Or then there’s the time they sent me, by ambulance, to Cedar Rapids, to the hospital, to see a doctor specializing in wounds like mine. When I got to Cedar Rapids, They didn’t know I was coming, they had no such Dr. that could see me. They didn’t even have a bed to examine me on. So, back to the "rehab center I went after seeing a nurse. When I got back to the rehab center, they wanted me to go again the following week. They said this time the doctor was scheduled to see me. But that’s what they said the first time. I flat out refused!

Then, as it grew close to time for me to go home, just before Christmas, they wouldn’t release me. Telling me I would die if I went home. They said I couldn’t get the care I needed at home. I knew THAT was B.S.! Their own Doctor said that I would be better off at home, and that there was no reason that we could not do at home everything they were doing for me there. Next, they tried to play me and my wife against each other, telling her that I didn’t want to come home.

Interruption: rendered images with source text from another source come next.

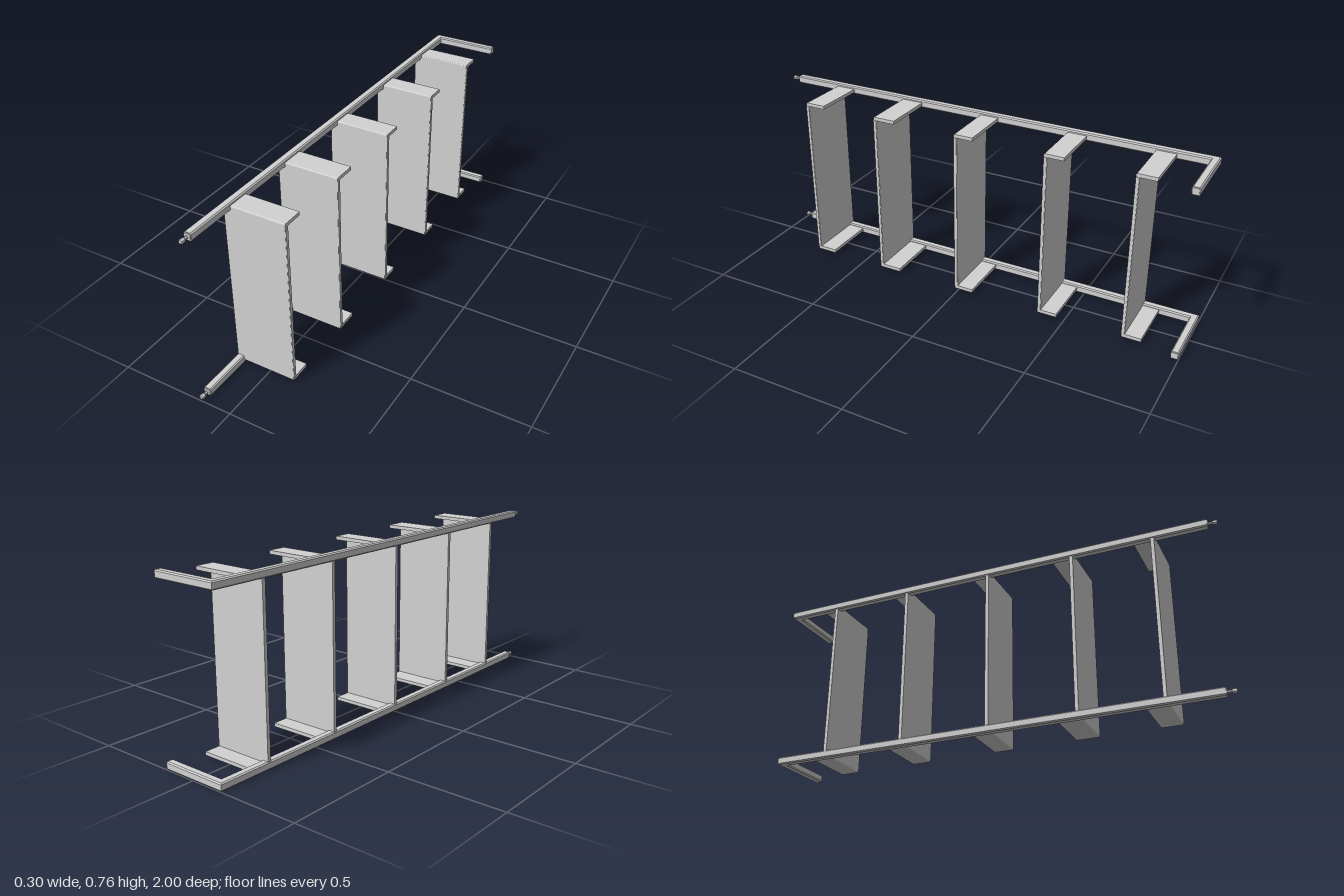
import * as THREE from 'three';

const RAIL_X = -0.133, RAIL_Y = 0.739, H = 0.0165;
const MID_Y = 0.3775;
const BACK = -1 + H;

// Square with cut corners, the section of the rails
function railSection(h, c) {
  return new THREE.Shape([
    [h, -h + c], [h, h - c], [h - c, h], [-h + c, h],
    [-h, h - c], [-h, -h + c], [-h + c, -h], [h - c, -h],
  ].map(([x, y]) => new THREE.Vector2(x, y)));
}

// Straight bar along +z with its starting end cut at 45 degrees
function miteredBar(length, side) {
  const geo = new THREE.ExtrudeGeometry(railSection(H, 0.005), { depth: length, bevelEnabled: false });
  const p = geo.attributes.position;
  for (let i = 0; i < p.count; i++) {
    if (p.getZ(i) < 1e-6) p.setZ(i, side * p.getX(i));
  }
  geo.computeVertexNormals();
  return geo;
}

// Folded sheet section in the (depth, height) plane: web plus two flanges
function channelSection(depth) {
  const t = 0.015, r = 0.006, b = 0.01, u = 0.745;
  const s = new THREE.Shape();
  s.moveTo(-depth, b);
  s.lineTo(-r, b);
  s.quadraticCurveTo(0, b, 0, b + r);
  s.lineTo(0, u - r);
  s.quadraticCurveTo(0, u, -r, u);
  s.lineTo(-depth, u);
  s.lineTo(-depth, u - t);
  s.lineTo(-t, u - t);
  s.lineTo(-t, b + t);
  s.lineTo(-depth, b + t);
  s.closePath();
  return s;
}

export function createModel() {
  const model = new THREE.Group();
  const steel = new THREE.MeshStandardMaterial({ color: 0xd2d2d2 });
  steel.name = 'light grey steel';

  const add = (parent, name, geo, x = 0, y = 0, z = 0) => {
    const mesh = new THREE.Mesh(geo, steel);
    mesh.name = name;
    mesh.position.set(x, y, z);
    parent.add(mesh);
    return mesh;
  };

  // Upper and lower rails, bent sideways at the back
  for (const [label, y] of [['upper', RAIL_Y], ['lower', 2 * MID_Y - RAIL_Y]]) {
    const rail = new THREE.Group();
    rail.name = label + 'Rail';
    rail.position.set(RAIL_X, y, 0);
    model.add(rail);

    add(rail, 'longBar', miteredBar(0.96 - BACK, 1), 0, 0, BACK);
    const arm = add(rail, 'backArm', miteredBar(0.145 - RAIL_X, -1), 0, 0, BACK);
    arm.rotation.y = Math.PI / 2;

    // Slightly stepped tips on both free ends
    const tip = new THREE.ExtrudeGeometry(railSection(H - 0.003, 0.004), { depth: 0.004, bevelEnabled: false });
    add(rail, 'frontTip', tip, 0, 0, 0.96);
    const armTip = add(rail, 'armTip', tip, 0.145 - RAIL_X, 0, BACK);
    armTip.rotation.y = Math.PI / 2;

    // Hexagonal pin with a wider head
    const profile = [[0, 0], [0.006, 0], [0.006, 0.018], [0.01, 0.022], [0.01, 0.036], [0.008, 0.039], [0, 0.039]]
      .map(([r, h]) => new THREE.Vector2(r, h));
    const pinGeo = new THREE.LatheGeometry(profile, 6).toNonIndexed();
    pinGeo.computeVertexNormals();
    add(rail, 'endPin', pinGeo, 0, 0, 0.961).rotation.x = Math.PI / 2;
  }

  // Five folded panels: front face position and flange depth
  const panels = [[0.745, 0.092], [0.398, 0.1], [0.014, 0.085], [-0.382, 0.085], [-0.752, 0.085]];
  panels.forEach(([z, depth], i) => {
    const panel = new THREE.Group();
    panel.name = 'panel' + (i + 1);
    panel.position.z = z;
    model.add(panel);

    const channel = new THREE.ExtrudeGeometry(channelSection(depth), {
      depth: 0.237, bevelEnabled: false, curveSegments: 4,
    });
    // Section depth becomes z, extrusion runs along x
    channel.rotateY(-Math.PI / 2);
    add(panel, 'foldedSheet', channel, 0.117, 0, 0);

    // Edges of the web: one past the flanges, one between the rails
    add(panel, 'outerLip', new THREE.BoxGeometry(0.004, 0.706, 0.013), 0.118, MID_Y, -0.0075);
    add(panel, 'railSideEdge', new THREE.BoxGeometry(0.028, 0.696, 0.015), -0.133, MID_Y, -0.0075);
  });

  return model;
}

Thankfully, I had a cell phone. So my wife called me direct to see if that was so. I had never said any such a thing! Once again, I blew up! When that didn’t work The "rehab center" then contacted my insurance, and told them that I was leaving against Doctors orders (AMA). The insurance co. called me and told me that if I did that, that they would no longer cover me. I called the Doctor to see what was up. Turns out that he had no problem with my going home and in fact, recommended it. He was not too happy about the "rehab center" putting words in his mouth, so to speak. I had the insurance company call him direct. Then they called me back after talking to him and gave me the go ahead to go home.

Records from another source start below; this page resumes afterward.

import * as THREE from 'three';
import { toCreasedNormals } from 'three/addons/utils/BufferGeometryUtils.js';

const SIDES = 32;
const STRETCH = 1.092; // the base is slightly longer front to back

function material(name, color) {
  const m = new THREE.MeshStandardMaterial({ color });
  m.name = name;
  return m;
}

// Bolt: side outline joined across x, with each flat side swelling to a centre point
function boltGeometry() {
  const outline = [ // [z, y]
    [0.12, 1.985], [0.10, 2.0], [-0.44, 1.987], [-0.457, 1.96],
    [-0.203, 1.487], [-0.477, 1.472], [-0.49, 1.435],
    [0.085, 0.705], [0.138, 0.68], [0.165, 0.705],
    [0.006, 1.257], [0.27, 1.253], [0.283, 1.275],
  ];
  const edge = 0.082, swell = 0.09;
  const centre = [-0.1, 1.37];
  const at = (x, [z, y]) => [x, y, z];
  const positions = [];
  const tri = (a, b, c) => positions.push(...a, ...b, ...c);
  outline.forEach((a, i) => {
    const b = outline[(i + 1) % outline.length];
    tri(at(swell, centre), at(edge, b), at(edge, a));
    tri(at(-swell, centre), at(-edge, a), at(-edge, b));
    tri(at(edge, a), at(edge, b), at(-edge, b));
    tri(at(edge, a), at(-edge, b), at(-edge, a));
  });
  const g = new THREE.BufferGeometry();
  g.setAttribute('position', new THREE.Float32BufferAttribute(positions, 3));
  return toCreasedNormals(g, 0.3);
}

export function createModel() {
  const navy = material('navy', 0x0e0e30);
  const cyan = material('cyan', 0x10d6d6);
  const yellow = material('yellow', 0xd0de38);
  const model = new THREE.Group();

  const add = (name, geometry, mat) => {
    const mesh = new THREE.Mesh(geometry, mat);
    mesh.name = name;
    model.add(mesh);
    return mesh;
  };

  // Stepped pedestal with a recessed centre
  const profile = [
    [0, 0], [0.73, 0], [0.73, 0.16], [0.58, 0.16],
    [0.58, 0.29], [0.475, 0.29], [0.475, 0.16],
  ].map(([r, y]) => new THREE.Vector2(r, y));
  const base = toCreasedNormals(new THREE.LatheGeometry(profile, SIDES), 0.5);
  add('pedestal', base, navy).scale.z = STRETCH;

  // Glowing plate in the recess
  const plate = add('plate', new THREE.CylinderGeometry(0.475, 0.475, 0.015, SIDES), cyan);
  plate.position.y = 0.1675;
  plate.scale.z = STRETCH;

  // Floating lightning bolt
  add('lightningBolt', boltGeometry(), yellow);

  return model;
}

Then, the very night before I was to go home, the head nurse of the "rehab center" came in to talk me out of going home. She tried to scare me into staying. She (in a very serious voice) told me I would die if I went home. By this point I was mad beyond belief! You don’t try to play me and my wife off against each other for one, and I thought telling the insurance that I was going "against medical advice" was a damn dirty trick as well! I said I was going home for Christmas. She said they could let me out, take me home by ambulance, and bring me back by ambulance. We were talking maybe 4 hours max. I said “When I get out I’m not coming back, period!” Then, she played her hole card. She said "We have some papers up front for you to sign in the morning, that say you are aware that you might very well die, and that you are willing to accept that responsibility. That you are leaving against our advice, ect.” She really stressed that dying thing. (I guess I was suppose to stew on this all night and change my mind in the morning). She didn’t know what to say when I said "Go get them! I’ll sign them right now! Why wait?" She said no, we can do that in the morning. Needless to say, I didn’t change my mind!

More Stories By Rudy Sims

I am currently 31 years old I have a disability called cerebral palsy and I am in a wheelchair I was born with cerebral palsy and I have had three operations to try and manage it. My last operation went badly and I experienced very severe postoperative chronic pain for 10 years. I am doing great now and I want to help others with disabilities and chronic illnesses cope effectively with their conditions.